From the TED-Ed Lesson How do cancer cells behave differently from healthy ones? - George Zaidan

Cell division is an intricate chemical dance that is part individual, part community-driven.

From the TED-Ed Lesson How do cancer cells behave differently from healthy ones? - George Zaidan


Researchers Show How Lost Sleep Leads to Lost Neurons
First report in preclincal study showing extended wakefulness can result in neuronal injury.
Most people appreciate that not getting enough sleep impairs cognitive performance. For the chronically sleep-deprived such as shift workers, students, or truckers, a common strategy is simply to catch up on missed slumber on the weekends. According to common wisdom, catch up sleep repays one’s “sleep debt,” with no lasting effects. But a new Penn Medicine study shows disturbing evidence that chronic sleep loss may be more serious than previously thought and may even lead to irreversible physical damage to and loss of brain cells. The research is published today in the Journal of Neuroscience.
Continue Reading

Researchers Show How Lost Sleep Leads to Lost Neurons

First report in preclincal study showing extended wakefulness can result in neuronal injury.

Most people appreciate that not getting enough sleep impairs cognitive performance. For the chronically sleep-deprived such as shift workers, students, or truckers, a common strategy is simply to catch up on missed slumber on the weekends.
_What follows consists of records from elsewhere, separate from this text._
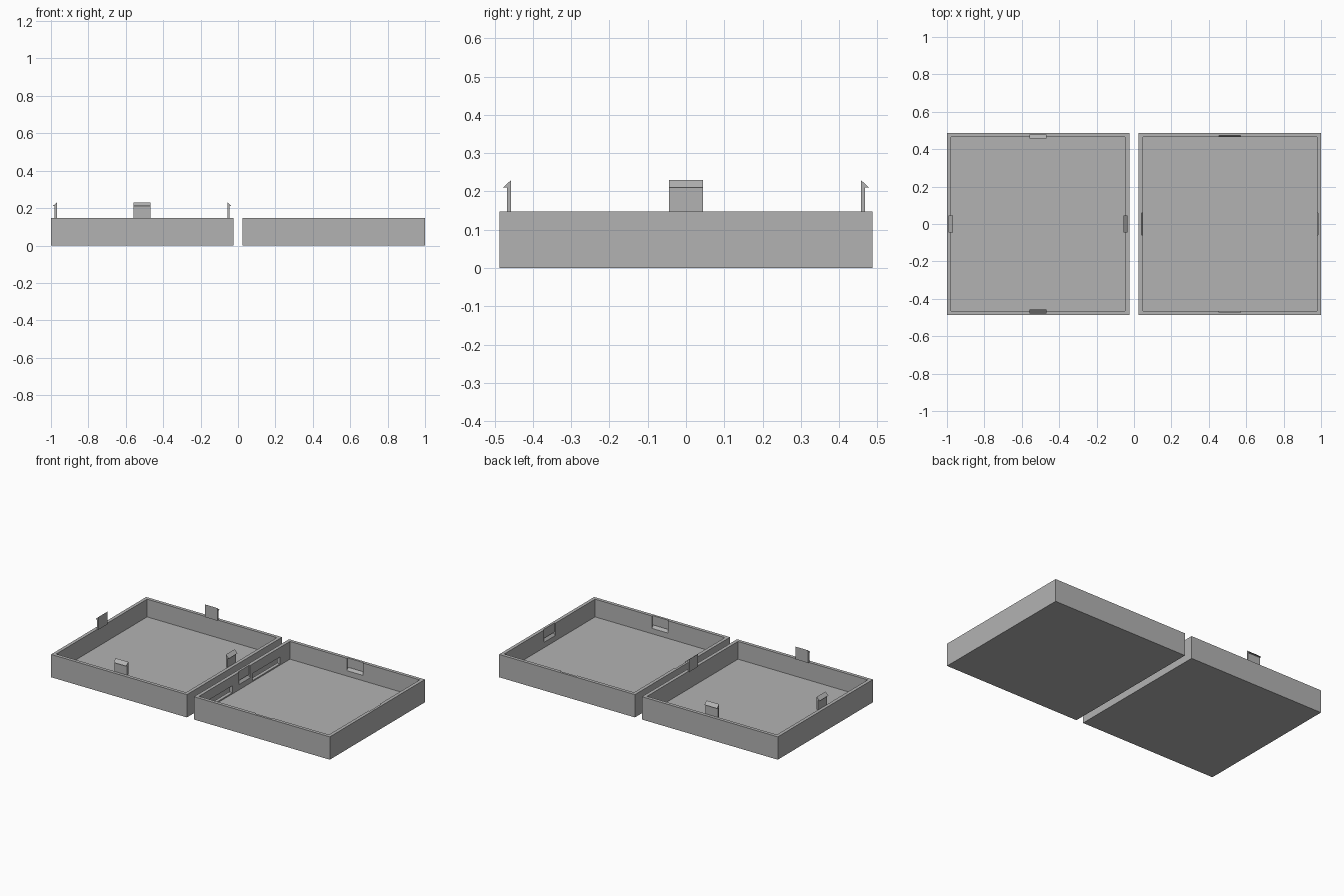
import bpy, bmesh
from math import pi
from mathutils import Matrix, Vector

if "Cube" in bpy.data.objects:
    bpy.data.objects.remove(bpy.data.objects["Cube"])

SIZE, HEIGHT, WALL, FLOOR = 0.975, 0.148, 0.031, 0.033
CENTRE_X = 0.5125
INNER = SIZE / 2 - WALL

grey = bpy.data.materials.new("plain grey plastic")
grey.use_nodes = True
grey.diffuse_color = (0.45, 0.45, 0.45, 1)
grey.node_tree.nodes["Principled BSDF"].inputs["Base Color"].default_value = grey.diffuse_color


def finish(bm, name):
    bmesh.ops.recalc_face_normals(bm, faces=bm.faces)
    mesh = bpy.data.meshes.new(name)
    bm.to_mesh(mesh)
    bm.free()
    mesh.materials.append(grey)
    obj = bpy.data.objects.new(name, mesh)
    bpy.context.collection.objects.link(obj)
    return obj


def tray(name, x):
    """Square open box: inset the top face and push it down to the floor."""
    bm = bmesh.new()
    bmesh.ops.create_cube(bm, size=1, matrix=Matrix.Translation((x, 0, HEIGHT / 2))
                          @ Matrix.Diagonal((SIZE, SIZE, HEIGHT, 1)))
    top = max(bm.faces, key=lambda f: f.calc_center_median().z)
    bmesh.ops.inset_region(bm, faces=[top], thickness=WALL)
    cavity = bmesh.ops.extrude_face_region(bm, geom=[top])["geom"]
    if top.is_valid:
        bmesh.ops.delete(bm, geom=[top], context='FACES_ONLY')
    for v in [g for g in cavity if isinstance(g, bmesh.types.BMVert)]:
        v.co.z = FLOOR
    return finish(bm, name)


def wall_prism(name, profile, width, x, turn, shift=0):
    """Extrude an (outward, z) profile along the inner face of one wall."""
    bm = bmesh.new()
    face = bm.faces.new([bm.verts.new((INNER + d, shift - width / 2, z)) for d, z in profile])
    side = bmesh.ops.extrude_face_region(bm, geom=[face])["geom"]
    bmesh.ops.translate(bm, vec=Vector((0, width, 0)),
                        verts=[g for g in side if isinstance(g, bmesh.types.BMVert)])
    bmesh.ops.transform(bm, verts=bm.verts, matrix=Matrix.Translation((x, 0, 0))
                        @ Matrix.Rotation(turn * pi / 2, 4, 'Z'))
    return finish(bm, name)


def cut(target, cutter):
    mod = target.modifiers.new("cut", 'BOOLEAN')
    mod.operation, mod.solver, mod.object = 'DIFFERENCE', 'EXACT', cutter
    cutter.hide_render = True
    bpy.context.view_layer.objects.active = target
    bpy.ops.object.modifier_apply(modifier=mod.name)
    bpy.data.objects.remove(cutter)


lid = tray("clip_tray", -CENTRE_X)
base = tray("socket_tray", CENTRE_X)

# Barbed clips on the rim, and matching pockets inside the other tray
clip = [(0, HEIGHT), (0.011, HEIGHT), (0.011, 0.21), (0.022, 0.21), (0, 0.23)]
pocket = [(-0.01, 0.2), (0.016, 0.2), (0.016, 0.088), (0.026, 0.088), (0, 0.057), (-0.01, 0.057)]
for turn, side in enumerate(("left", "back", "right", "front")):
    wall_prism(side + "_clip", clip, 0.09, -CENTRE_X, turn)
    cut(base, wall_prism("pocket_cutter", pocket, 0.115, CENTRE_X, turn))

# Two long openings through the wall facing the other tray
opening = [(-0.02, 0.041), (0.06, 0.041), (0.06, 0.086), (-0.02, 0.086)]
for start, end in ((0.08, 0.365), (-0.365, -0.125)):
    cut(base, wall_prism("opening_cutter", opening, end - start, CENTRE_X, 2,
                         -(start + end) / 2))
According to common wisdom, catch up sleep repays one’s “sleep debt,” with no lasting effects. But a new Penn Medicine study shows disturbing evidence that chronic sleep loss may be more serious than previously thought and may even lead to irreversible physical damage to and loss of brain cells. The research is published today in the Journal of Neuroscience.

Continue Reading